    East End Boys and West End Girls: /s/-Fronting in Southeast England
    (2013-10-17) Levon, Erez; Holmes-Elliott, Sophie

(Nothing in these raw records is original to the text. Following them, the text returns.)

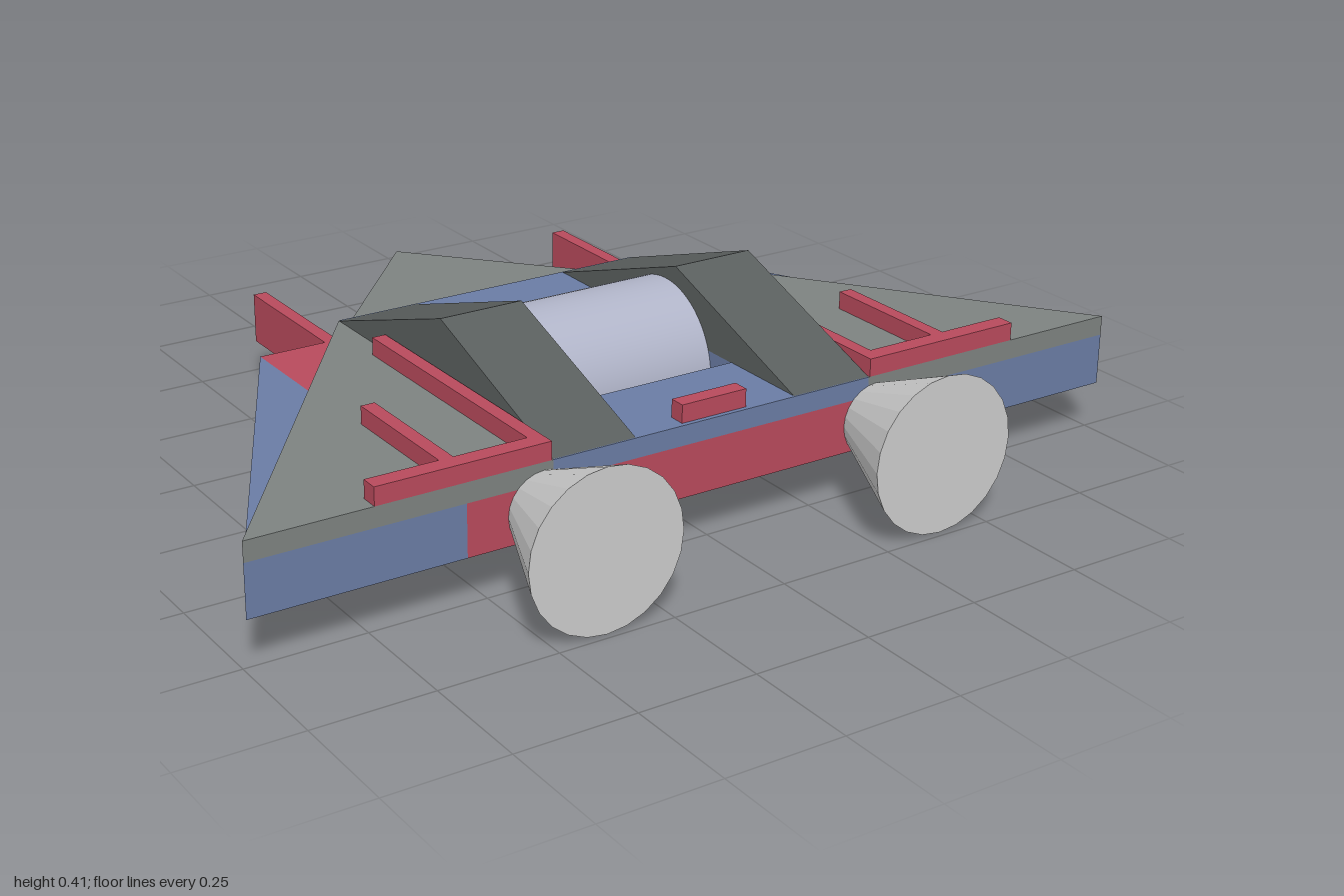
import * as THREE from 'three';

const material = (color, flatShading = true) => new THREE.MeshStandardMaterial({ color, flatShading });

export function createModel() {
  const model = new THREE.Group();
  const red = material(0xb84a5c);
  const blue = material(0x6a7ca4);
  const grey = material(0x7d8280);
  const dark = material(0x5a5f5e);
  const pale = material(0xb0b4c8, false);
  const metal = material(0xcccccc);

  const add = (name, geometry, mat) => {
    const mesh = new THREE.Mesh(geometry, mat);
    mesh.name = name;
    model.add(mesh);
    return mesh;
  };

  // Box given by its limits on each axis
  const box = (name, mat, [x0, x1], [y0, y1], [z0, z1]) =>
    add(name, new THREE.BoxGeometry(Math.abs(x1 - x0), y1 - y0, z1 - z0), mat)
      .position.set((x0 + x1) / 2, (y0 + y1) / 2, (z0 + z1) / 2);

  const extrude = (points, depth, holes = []) => {
    const toVectors = (list) => list.map(([a, b]) => new THREE.Vector2(a, b));
    const shape = new THREE.Shape(toVectors(points));
    shape.holes = holes.map((hole) => new THREE.Path(toVectors(hole)));
    return new THREE.ExtrudeGeometry(shape, { depth, bevelEnabled: false });
  };

  // Flat plate from an outline in (x, z)
  const plate = (name, mat, points, y0, y1, holes) =>
    add(name, extrude(points, y1 - y0, holes).rotateX(Math.PI / 2).translate(0, y1, 0), mat);

  // Hull layers and nose
  box('hull', red, [-0.555, 0.555], [0.11, 0.22], [-0.32, 0.525]);
  plate('deck', blue,
    [[-0.37, -0.32], [0.37, -0.32], [0.37, 0.525], [-0.37, 0.525]], 0.22, 0.262,
    [[[-0.187, -0.115], [-0.187, 0.315], [0.187, 0.315], [0.187, -0.115]]]);
  plate('nose', grey, [[-0.372, -0.32], [0, -0.742], [0.372, -0.32]], 0.11, 0.22);

  // Rounded canopy in the deck opening, and belly hatch
  add('canopy', new THREE.CylinderGeometry(0.168, 0.168, 0.372, 32, 1, false, 0, Math.PI)
    .rotateZ(Math.PI / 2).translate(0, 0.203, 0.078), pale);
  box('bellyHatch', material(0xb0b4c8), [-0.185, 0.185], [0.078, 0.11], [-0.105, 0.28]);
  box('deckLatch', red, [-0.075, 0.075], [0.262, 0.3], [0.48, 0.515]);

  for (const [side, s] of [['left', 1], ['right', -1]]) {
    const mirror = (points) => points.map(([x, z]) => [s * x, z]);
    const trim = (part, x, y, z) => box(side + part, red, x.map((v) => s * v), y, z);

    // Wings in two layers
    plate(side + 'LowerWing', blue, mirror([[0.555, -0.32], [1, 0.525], [0.555, 0.525]]), 0.11, 0.22);
    plate(side + 'UpperWing', grey, mirror([[0.37, -0.32], [1, 0.525], [0.37, 0.525]]), 0.22, 0.262);

    // Peaked ridge beside the canopy
    add(side + 'Ridge', extrude([[-0.32, 0.261], [0.525, 0.261], [0.115, 0.407]], 0.185)
      .rotateY(-Math.PI / 2).translate(s * 0.2785 + 0.0925, 0, 0), dark);

    // Prong and raised trim bars
    trim('Prong', [0.375, 0.405], [0.11, 0.22], [-0.66, -0.32]);
    trim('LongBar', [0.373, 0.403], [0.262, 0.3], [-0.11, 0.525]);
    trim('ShortBar', [0.56, 0.59], [0.262, 0.3], [0.19, 0.487]);
    trim('CrossBar', [0.403, 0.743], [0.262, 0.3], [0.487, 0.525]);

    // Engine cone
    add(side + 'Engine', new THREE.CylinderGeometry(0.166, 0.01, 0.375, 24)
      .rotateX(Math.PI / 2).translate(s * 0.39, 0.168, 0.5495), metal);
  }
  return model;
}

    In this paper, we revisit the impact of gender and social class on language (e.g., Eckert 1989, 2000, Labov 1990, Milroy et al. 1994, Dubois & Horvath 1999) through an investigation of /s/ in southeast England. Previous work on /s/ variation in English has suggested that, for a number of varieties, backer, more [-esh] like variants are associated with males while more fronted realisations are associated with women. Subsequent work in the UK has also indicated that for some speakers /s/ may also be associated with class (Stuart-Smith 2007). Our study contributes to this area through examining the possible interaction of class and gender with regards to /s/ realisation. Our data come from two British reality television programmes: Made in Chelsea and The Only Way is Essex. The class stratified sample – upper-class Chelsea and working-class Essex – provide an interesting test site for examining how gender and class based identities may manifest linguistically in the relevant communities (e.g., Schilling-Estes 1998, Coupland 2001). Results of a multivariate analysis of 1200 tokens of /s/ produced by 24 speakers in our sample demonstrate a systematic pattern of sex-differentiation across all speakers: women have significantly higher peak frequencies than the men, as consistent with previous work on this feature (e.g., Munson et al. 2006, Stuart-Smith 2007). Further analysis reveals that this differentiation is quantitatively much more extreme in Essex than it is in Chelsea. In discussion, we suggest that Essex speakers may exaggerate their realisations to create hyper-gendered articulations of /s/ and support these interpretations with information regarding other social practices in which Essex speakers engage. More broadly, we consider the ways in which gendered indexicality interacts with social class and argue for the need to treat gender and class as interdependent sociolinguistic constructs.